As with the previous 3 industrial revolutions, when the 4th industrial revolution arrives it will bring with it rapid technological change. More specifically, the 4th industrial revolution will be the automation revolution, characterized by an increase in robotic and automated technology in all sectors of life. It therefore goes without saying that the implications of these changes will be far reaching and will affect every sphere, including employment.
Gamification — the use of game-like scenarios for teaching or training purposes — is trending. Supporters cite several advantages to using gamification techniques, including increased learner engagement and enjoyment. For healthcare professionals, among the most time-poor in the world, increased engagement and enjoyment will make training less boring. But does gamification in healthcare training actually work to improve content mastery?
The world is on the brink of a 4th industrial revolution that will build upon the 3rd — the digital revolution — and which will be characterized by rapid technological change and automation. The shift toward automation, already occurring, is projected to have far-reaching consequences for every sphere of life, including, of course, employment.
On the surface it appears to be an easy win: tapping into the knowledge and expertise that exists within a company through user-generated content. Short how-to instructional videos can be cheaply and easily made and uploaded by experts across the company, then be searchable and accessible by every employee.
In the universal set “healthcare training,” there are many subsets.

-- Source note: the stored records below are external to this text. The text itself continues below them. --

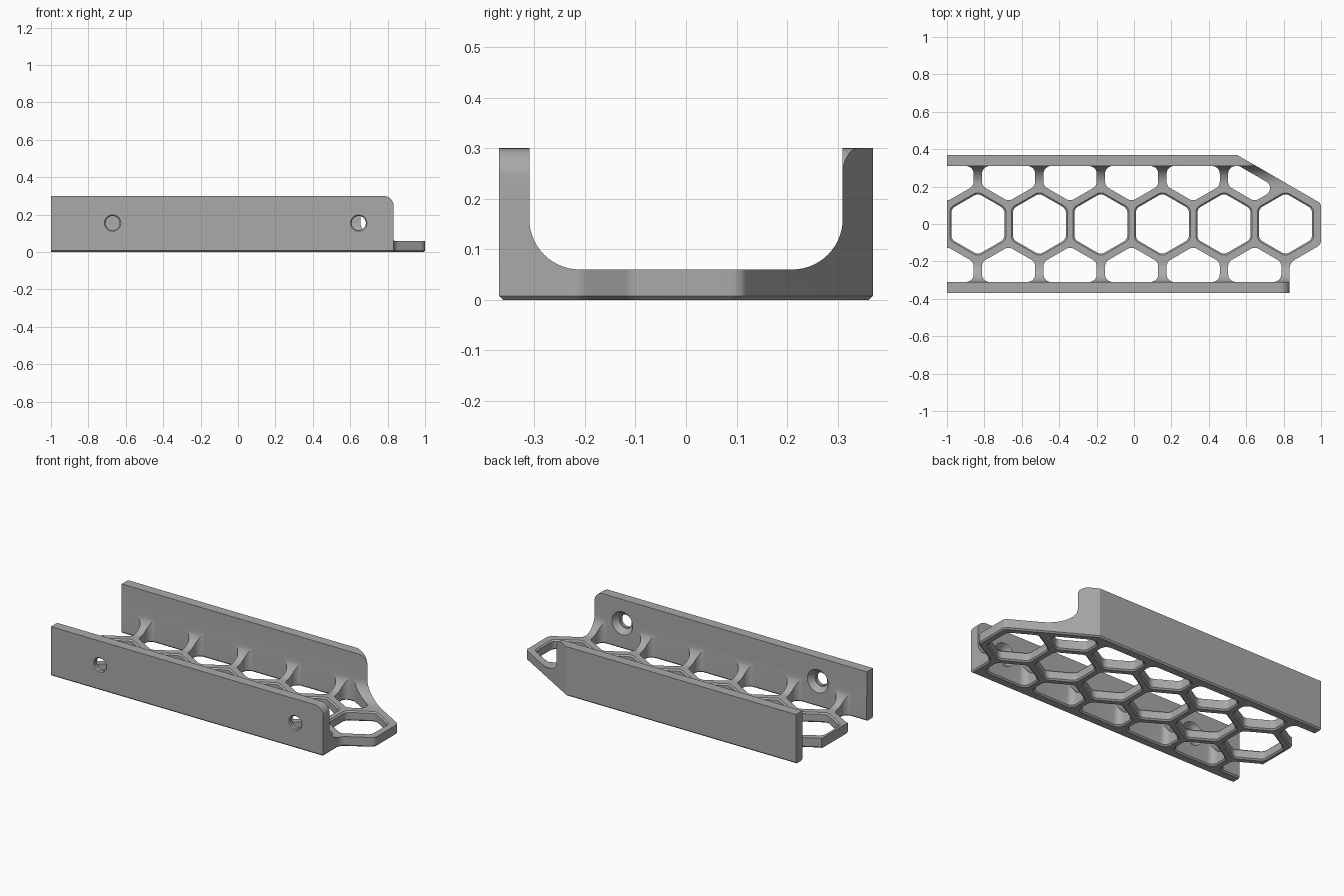
import bpy, bmesh, math
from mathutils import Vector

if "Cube" in bpy.data.objects:
    bpy.data.objects.remove(bpy.data.objects["Cube"])

PITCH, APO, HEX_X = 0.329, 0.142, 0.81   # honeycomb pitch, hole half width, last hole centre
ROW = PITCH * math.sqrt(3) / 2           # row spacing
R = APO * 2 / math.sqrt(3)               # hole corner radius
WALL, HALF, TOP, FLOOR, CH = 0.31, 0.37, 0.30, 0.06, 0.008


def offset(pts, d):
    """Move every edge of a counter-clockwise outline outward by d."""
    out = []
    for i, (x, y, r) in enumerate(pts):
        p = Vector((x, y))
        a = (p - Vector(pts[i - 1][:2])).normalized()
        b = (Vector(pts[(i + 1) % len(pts)][:2]) - p).normalized()
        na, nb = Vector((a.y, -a.x)), Vector((b.y, -b.x))
        q = p + (na + nb) * d / (1 + na.dot(nb))
        out.append((q.x, q.y, r))
    return out


def rounded(pts, seg=8):
    """Replace corners (x, y, radius) with arcs."""
    out = []
    for i, (x, y, r) in enumerate(pts):
        p = Vector((x, y))
        if r == 0:
            out.append(p)
            continue
        a = (Vector(pts[i - 1][:2]) - p).normalized()
        b = (Vector(pts[(i + 1) % len(pts)][:2]) - p).normalized()
        half = a.angle(b) / 2
        c = p + (a + b).normalized() * r / math.sin(half)
        t = r / math.tan(half)
        va, vb = p + a * t - c, p + b * t - c
        total = math.pi - 2 * half
        for k in range(seg + 1):
            s = k / seg
            out.append(c + (va * math.sin((1 - s) * total) + vb * math.sin(s * total)) / math.sin(total))
    return out


def up(a, b, h): return (a, b, h)
def along_x(a, b, h): return (h, a, b)
def along_y(a, b, h): return (a, h, b)


def loft(name, loops, to_xyz):
    """Solid through loops [(points, height), ...] of rising height, faces outward."""
    first = loops[0][0]
    n = len(first)
    area = sum(first[i - 1][0] * first[i][1] - first[i][0] * first[i - 1][1] for i in range(n))
    bm = bmesh.new()
    rings = [[bm.verts.new(to_xyz(p[0], p[1], h)) for p in pts] for pts, h in loops]
    faces = [tuple(reversed(rings[0])), tuple(rings[-1])]
    for lo, hi in zip(rings, rings[1:]):
        faces += [(lo[i], lo[(i + 1) % n], hi[(i + 1) % n], hi[i]) for i in range(n)]
    flip = (area < 0) != (to_xyz is along_y)
    for f in faces:
        bm.faces.new(tuple(reversed(f)) if flip else f)
    bm.normal_update()
    me = bpy.data.meshes.new(name)
    bm.to_mesh(me)
    bm.free()
    ob = bpy.data.objects.new(name, me)
    bpy.context.collection.objects.link(ob)
    return ob


def boolean(target, tool, op='DIFFERENCE'):
    bpy.ops.object.select_all(action='DESELECT')
    bpy.context.view_layer.objects.active = target
    target.select_set(True)
    for solver in ('EXACT', 'MANIFOLD', 'FLOAT'):
        backup = target.data.copy()
        m = target.modifiers.new("cut", 'BOOLEAN')
        m.operation, m.solver, m.object = op, solver, tool
        bpy.context.view_layer.update()
        bpy.ops.object.modifier_apply(modifier=m.name)
        if len(target.data.polygons):
            break
        target.data = backup
    bpy.data.objects.remove(tool, do_unlink=True)


def cut_opening(pts, flare_top):
    """Vertical rounded opening with chamfered rims."""
    levels = [(-0.05, CH), (0, CH), (CH, 0)]
    levels += [(FLOOR - CH, 0), (FLOOR, CH), (0.1, CH)] if flare_top else [(0.28, 0)]
    loops = [(rounded(offset(pts, d)), z) for z, d in levels]
    boolean(tray, loft("opening_cutter", loops, up))


# Channel: floor and two walls with inner fillets
section = [(-HALF - 0.1, -0.1, 0), (HALF + 0.1, -0.1, 0), (HALF + 0.1, TOP, 0), (WALL, TOP, 0),
           (WALL, FLOOR, 0.1), (-WALL, FLOOR, 0.1), (-WALL, TOP, 0), (-HALF - 0.1, TOP, 0)]
sec = rounded(section, 14)
tray = loft("honeycomb_tray", [(sec, -1), (sec, 1.2)], along_x)

# Plan outline with slanted nose and chamfered underside
end = HEX_X + 0.0225
plan = [(-1.3, -HALF, 0), (end, -HALF, 0), (end, -0.207, 0.05), (1, -0.11, 0.04),
        (1, 0.11, 0.03), (0.55, HALF, 0), (-1.3, HALF, 0)]
loops = [(rounded(offset(plan, d)), z) for z, d in ((0, -CH), (CH, 0), (0.5, 0))]
boolean(tray, loft("plan_cutter", loops, up), 'INTERSECT')

# Rounded upper wall ends
for xe, r, y0, y1 in ((end, 0.055, -0.5, -0.25), (0.655, 0.055, 0.25, 0.5)):
    pts = [(xe + 0.3, TOP + 0.1), (xe - r, TOP + 0.1)]
    pts += [(xe - r + r * math.sin(a), TOP - r + r * math.cos(a))
            for a in (k * math.pi / 20 for k in range(11))]
    pts.append((xe + 0.3, TOP - r))
    boolean(tray, loft("end_cutter", [(pts, y0), (pts, y1)], along_y))

# Middle row of hexagon openings
for i in range(6):
    cx = HEX_X - i * PITCH
    cut_opening([(cx + R * math.cos(math.radians(30 + 60 * k)),
                  R * math.sin(math.radians(30 + 60 * k)), 0.04) for k in range(6)], True)

# Outer rows, cut short by the walls
edge = WALL - 0.0005
for i in range(6):
    cx = HEX_X - (i + 0.5) * PITCH
    low, mid = ROW - R, ROW - R / 2
    half_hex = [(cx, low, 0.04), (cx + APO, mid, 0.04), (cx + APO, edge, 0.04),
                (cx - APO, edge, 0.04), (cx - APO, mid, 0.04)]
    cut_opening([(x, -y, r) for x, y, r in reversed(half_hex)], False)
    if i == 0:  # follows the slanted nose
        half_hex[1:3] = [(0.767, 0.192, 0.04), (0.563, edge, 0.03)]
    cut_opening(half_hex, False)

# Countersunk screw holes in the front wall
for cx in (HEX_X - 0.5 * PITCH, HEX_X - 4.5 * PITCH):
    loops = []
    for y, r in ((-0.45, 0.044), (-HALF, 0.044), (-HALF + 0.006, 0.038), (-0.346, 0.038),
                 (-0.345, 0.045), (-WALL, 0.07), (-0.25, 0.07)):
        loops.append(([(cx + r * math.cos(k * math.pi / 16), 0.155 + r * math.sin(k * math.pi / 16))
                       for k in range(32)], y))
    boolean(tray, loft("screw_cutter", loops, along_y))

# Finish
grey = bpy.data.materials.new("grey plastic")
grey.diffuse_color = (0.40, 0.40, 0.40, 1)
grey.use_nodes = True
grey.node_tree.nodes["Principled BSDF"].inputs["Base Color"].default_value = grey.diffuse_color
tray.data.materials.clear()
tray.data.materials.append(grey)
for f in tray.data.polygons:
    f.material_index = 0
bpy.ops.object.select_all(action='DESELECT')
bpy.context.view_layer.objects.active = tray
tray.select_set(True)
bpy.ops.object.shade_smooth_by_angle(angle=math.radians(30))
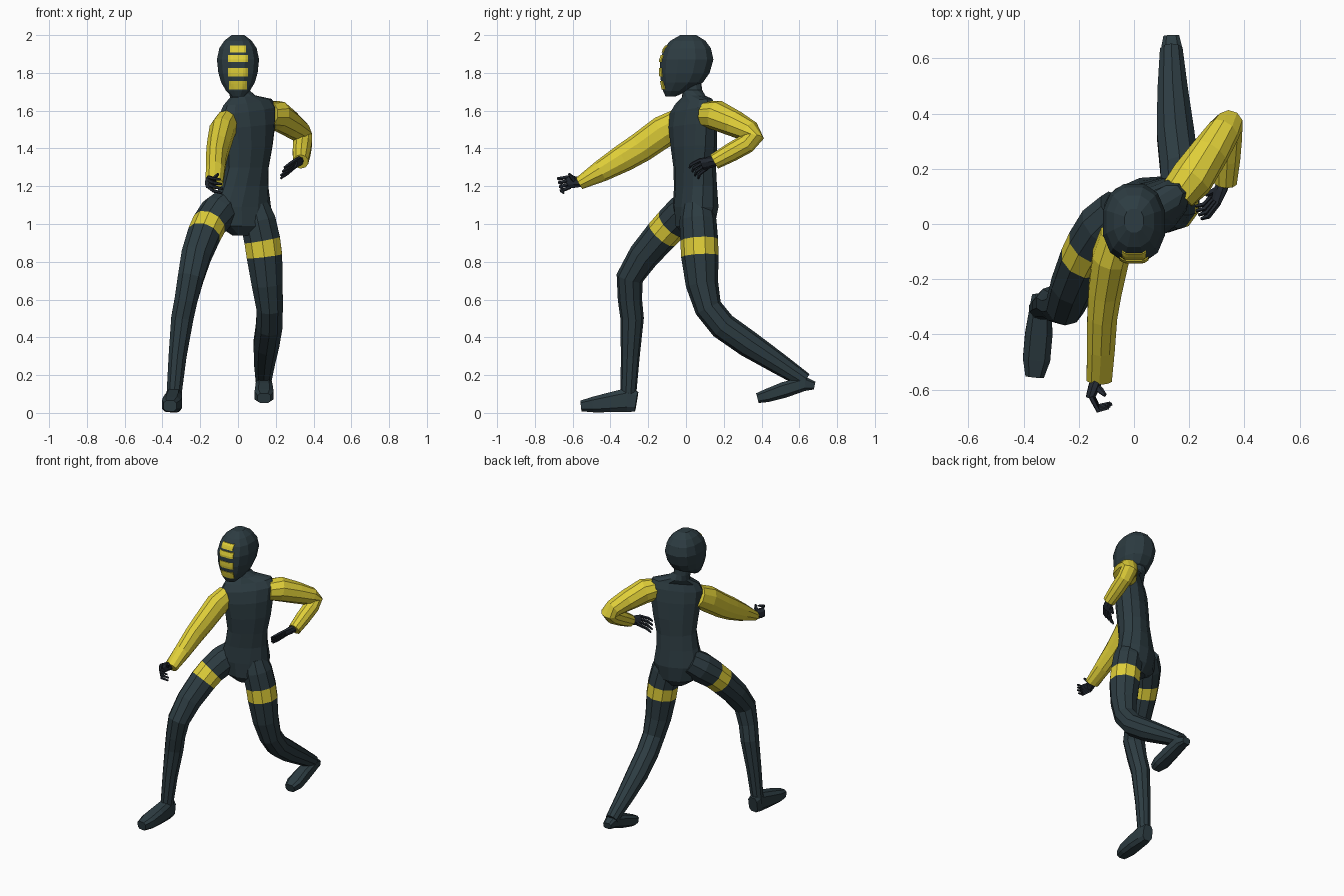
import bpy, bmesh, math
from mathutils import Vector
from mathutils.bvhtree import BVHTree


def material(name, rgb):
    m = bpy.data.materials.new(name)
    m.diffuse_color = (*rgb, 1)
    return m


DARK = material("dark slate", (0.026, 0.045, 0.054))
YELLOW = material("yellow", (0.74, 0.62, 0.04))
GLOVE = material("glove black", (0.018, 0.024, 0.034))


def make(name, bm, mats):
    bmesh.ops.recalc_face_normals(bm, faces=bm.faces)
    me = bpy.data.meshes.new(name)
    bm.to_mesh(me)
    for m in mats:
        me.materials.append(m)
    ob = bpy.data.objects.new(name, me)
    bpy.context.collection.objects.link(ob)
    return ob


def loft(name, rings, mats, accent=()):
    """Skin a list of closed rings; segments listed in accent get material 1."""
    bm = bmesh.new()
    vs = [[bm.verts.new(p) for p in r] for r in rings]
    n = len(vs[0])
    for i in range(len(vs) - 1):
        for k in range(n):
            f = bm.faces.new((vs[i][k], vs[i][(k + 1) % n],
                              vs[i + 1][(k + 1) % n], vs[i + 1][k]))
            f.material_index = 1 if i in accent else 0
    bm.faces.new(vs[0])
    bm.faces.new(vs[-1])
    return make(name, bm, mats)


def ring(c, u, v, ru, rv, n, power=1.0):
    pts = []
    for k in range(n):
        a = 2 * math.pi * (k + 0.5) / n
        ca, sa = math.cos(a), math.sin(a)
        pts.append(c + u * ru * math.copysign(abs(ca) ** power, ca)
                   + v * rv * math.copysign(abs(sa) ** power, sa))
    return pts


def tube(name, path, mats, n=10, ref=(1, 0, 0), accent=(), power=1.0):
    """path rows: x, y, z, radius[, second radius]"""
    P = [Vector(p[:3]) for p in path]
    rings = []
    for i, p in enumerate(path):
        t = Vector()
        if i:
            t += (P[i] - P[i - 1]).normalized()
        if i < len(P) - 1:
            t += (P[i + 1] - P[i]).normalized()
        t.normalize()
        u = Vector(ref)
        u = (u - t * u.dot(t)).normalized()
        rings.append(ring(P[i], u, t.cross(u), p[3], p[-1], n, power))
    return loft(name, rings, mats, accent)


# Torso and neck: twisted rings (z, x, y, half width, half depth, yaw, roll)
body = [(0.94, 0.03, 0.05, 0.06, 0.06, 20, 0), (0.99, 0.025, 0.05, 0.13, 0.1, 20, 0),
        (1.09, 0.02, 0.052, 0.16, 0.108, 24, 0), (1.2, 0.03, 0.05, 0.138, 0.1, 30, 0),
        (1.3, 0.042, 0.046, 0.13, 0.098, 34, 0), (1.41, 0.05, 0.042, 0.148, 0.1, 36, 0.04),
        (1.52, 0.052, 0.036, 0.165, 0.096, 36, 0.08), (1.6, 0.053, 0.036, 0.175, 0.08, 36, 0.12),
        (1.645, 0.05, 0.04, 0.15, 0.058, 36, 0.12), (1.675, 0.025, 0.04, 0.07, 0.058, 30, 0.08),
        (1.71, 0.005, 0.035, 0.053, 0.05, 10, 0), (1.8, 0, 0.025, 0.055, 0.052, 0, 0)]
rings = []
for z, x, y, w, d, yaw, roll in body:
    a = math.radians(yaw)
    u = Vector((math.cos(a), math.sin(a), roll))
    rings.append(ring(Vector((x, y, z)), u, Vector((-math.sin(a), math.cos(a), 0)), w, d, 12, 0.9))
loft("torso", rings, [DARK])

# Head: rings of (z, front y, back y, half width)
skull = [(1.675, -0.108, -0.055, 0.035), (1.705, -0.122, 0.01, 0.065), (1.75, -0.132, 0.09, 0.092),
         (1.80, -0.139, 0.125, 0.107), (1.87, -0.137, 0.145, 0.115), (1.93, -0.117, 0.132, 0.102),
         (1.97, -0.083, 0.103, 0.075), (2.0, -0.03, 0.055, 0.035)]
head = loft("head", [ring(Vector((0, (f + b) / 2, z)), Vector((1, 0, 0)), Vector((0, 1, 0)),
                          w, (b - f) / 2 * 1.03, 12, 0.85) for z, f, b, w in skull], [DARK])

# Face bars: thin plates laid on the head surface
hm = head.data
tree = BVHTree.FromPolygons([v.co for v in hm.vertices], [p.vertices for p in hm.polygons])
for i, (lo, hi, w) in enumerate([(1.908, 1.945, 0.043), (1.857, 1.895, 0.052),
                                 (1.782, 1.827, 0.053), (1.712, 1.756, 0.048)]):
    bm = bmesh.new()
    grid = []
    for r in range(4):
        z = lo + (hi - lo) * r / 3
        row = []
        for c in range(9):
            x = -w + 2 * w * c / 8
            hit = tree.ray_cast(Vector((x, -1, z)), Vector((0, 1, 0)))[0]
            y = hit.y if hit else -0.1
            row.append(bm.verts.new((x, y - 0.005, z)))
        grid.append(row)
    for r in range(3):
        for c in range(8):
            bm.faces.new((grid[r][c], grid[r][c + 1], grid[r + 1][c + 1], grid[r + 1][c]))
    ext = bmesh.ops.extrude_face_region(bm, geom=bm.faces[:])
    for v in ext["geom"]:
        if isinstance(v, bmesh.types.BMVert):
            v.co.y += 0.007
    make(f"face_bar_{i + 1}", bm, [YELLOW])

# Legs with a yellow thigh strap
tube("right_leg", [(-0.05, 0.045, 1.11, 0.09), (-0.105, -0.01, 1.06, 0.1), (-0.152, -0.075, 1.0, 0.093),
                   (-0.18, -0.128, 0.943, 0.09), (-0.222, -0.225, 0.83, 0.082),
                   (-0.25, -0.298, 0.715, 0.072), (-0.275, -0.297, 0.6, 0.064),
                   (-0.295, -0.285, 0.5, 0.062), (-0.32, -0.295, 0.3, 0.05),
                   (-0.342, -0.307, 0.06, 0.04)], [DARK, YELLOW], accent=(2,))
tube("left_leg", [(0.085, 0.06, 1.1, 0.08), (0.105, 0.063, 1.02, 0.098), (0.128, 0.07, 0.915, 0.1),
                  (0.14, 0.073, 0.83, 0.099), (0.155, 0.085, 0.68, 0.086),
                  (0.168, 0.118, 0.555, 0.073), (0.165, 0.195, 0.46, 0.073),
                  (0.15, 0.33, 0.365, 0.071), (0.14, 0.48, 0.268, 0.058),
                  (0.135, 0.63, 0.17, 0.043)], [DARK, YELLOW], accent=(2,))

# Feet
tube("right_foot", [(-0.335, -0.262, 0.06, 0.036, 0.055), (-0.338, -0.31, 0.068, 0.043, 0.067),
                    (-0.345, -0.4, 0.056, 0.052, 0.055), (-0.353, -0.49, 0.044, 0.052, 0.043),
                    (-0.36, -0.553, 0.037, 0.035, 0.03)], [DARK], n=8, power=0.6)
tube("left_foot", [(0.135, 0.68, 0.145, 0.03, 0.022), (0.137, 0.63, 0.155, 0.042, 0.04),
                   (0.138, 0.52, 0.122, 0.048, 0.044), (0.138, 0.43, 0.092, 0.053, 0.037),
                   (0.138, 0.378, 0.078, 0.036, 0.028)], [DARK], n=8, power=0.6)

# Sleeves
tube("right_arm", [(-0.06, -0.04, 1.535, 0.065, 0.075), (-0.085, -0.12, 1.49, 0.07, 0.085),
                   (-0.105, -0.24, 1.405, 0.063, 0.08), (-0.115, -0.33, 1.35, 0.057, 0.074),
                   (-0.12, -0.45, 1.28, 0.053, 0.058), (-0.126, -0.565, 1.215, 0.048, 0.034)], [YELLOW])
tube("left_arm", [(0.16, 0.11, 1.58, 0.07), (0.21, 0.165, 1.575, 0.08), (0.275, 0.26, 1.53, 0.07),
                  (0.325, 0.335, 1.49, 0.06), (0.342, 0.358, 1.46, 0.055), (0.342, 0.32, 1.425, 0.052),
                  (0.337, 0.24, 1.38, 0.05), (0.332, 0.15, 1.33, 0.042)], [YELLOW])


# Hands: palm, four curled fingers and a thumb
def hand(side, wrist, palm, mid, tip, spread, thumb):
    w, p, m, t, s = (Vector(q) for q in (wrist, palm, mid, tip, spread))
    tube(side + "_palm", [(*w, 0.026, 0.022), (*w.lerp(p, 0.5), 0.033, 0.022), (*p, 0.034, 0.016)],
         [GLOVE], n=8, ref=spread)
    for k in range(4):
        o = s * (k - 1.5)
        tube(f"{side}_finger_{k + 1}", [(*(p.lerp(w, 0.15) + o), 0.01), (*(m + o * 1.2), 0.01),
                                        (*(t + o * 1.3 + (m - t) * 0.12 * abs(k - 1)), 0.006)],
             [GLOVE], n=5, ref=spread)
    a, b = w.lerp(p, 0.4), Vector(thumb)
    tube(side + "_thumb", [(*a, 0.015), (*a.lerp(b, 0.6), 0.012), (*b, 0.007)], [GLOVE], n=5, ref=spread)


hand("right", (-0.13, -0.55, 1.222), (-0.16, -0.632, 1.222), (-0.13, -0.668, 1.208),
     (-0.08, -0.655, 1.198), (0, -0.004, 0.018), (-0.105, -0.62, 1.265))
hand("left", (0.33, 0.165, 1.335), (0.298, 0.085, 1.318), (0.263, 0.05, 1.29),
     (0.228, 0.04, 1.265), (0.004, -0.012, 0.014), (0.262, 0.105, 1.285))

Professional healthcare subgroups requiring specialized training include:
The best healthcare employee training should do more than identify your employees’ strengths and target their weak areas. It should diagnose and treat unconscious incompetence — what healthcare employees don’t know they don’t know.
How confident are you that your end users are choosing the appropriate treatments for their patients as knowledgeably and as responsibly as they can? If your answer is anywhere along the spectrum of “I’m not sure” to “I’m reasonably confident,” then there’s work to be done.
Simulation training is indispensable in healthcare because it’s a safe space for learning: there are no life-or-death consequences attached to mistakes in the world of simulated medical emergencies. But simulation training by itself isn’t adequate to keep employees up-to-date in their medical knowledge and skills — you need additional learning tools and an effective training program to optimize your training impact and meet the evolving needs of training for healthcare systems today.
Should pharmaceutical companies care about external training, i.e., training physician end users to use their products effectively and safely while optimizing patient care? The answer is obvious: of course they should. Effective external training means better use of your products and more optimal patient care — and better business outcomes for your company.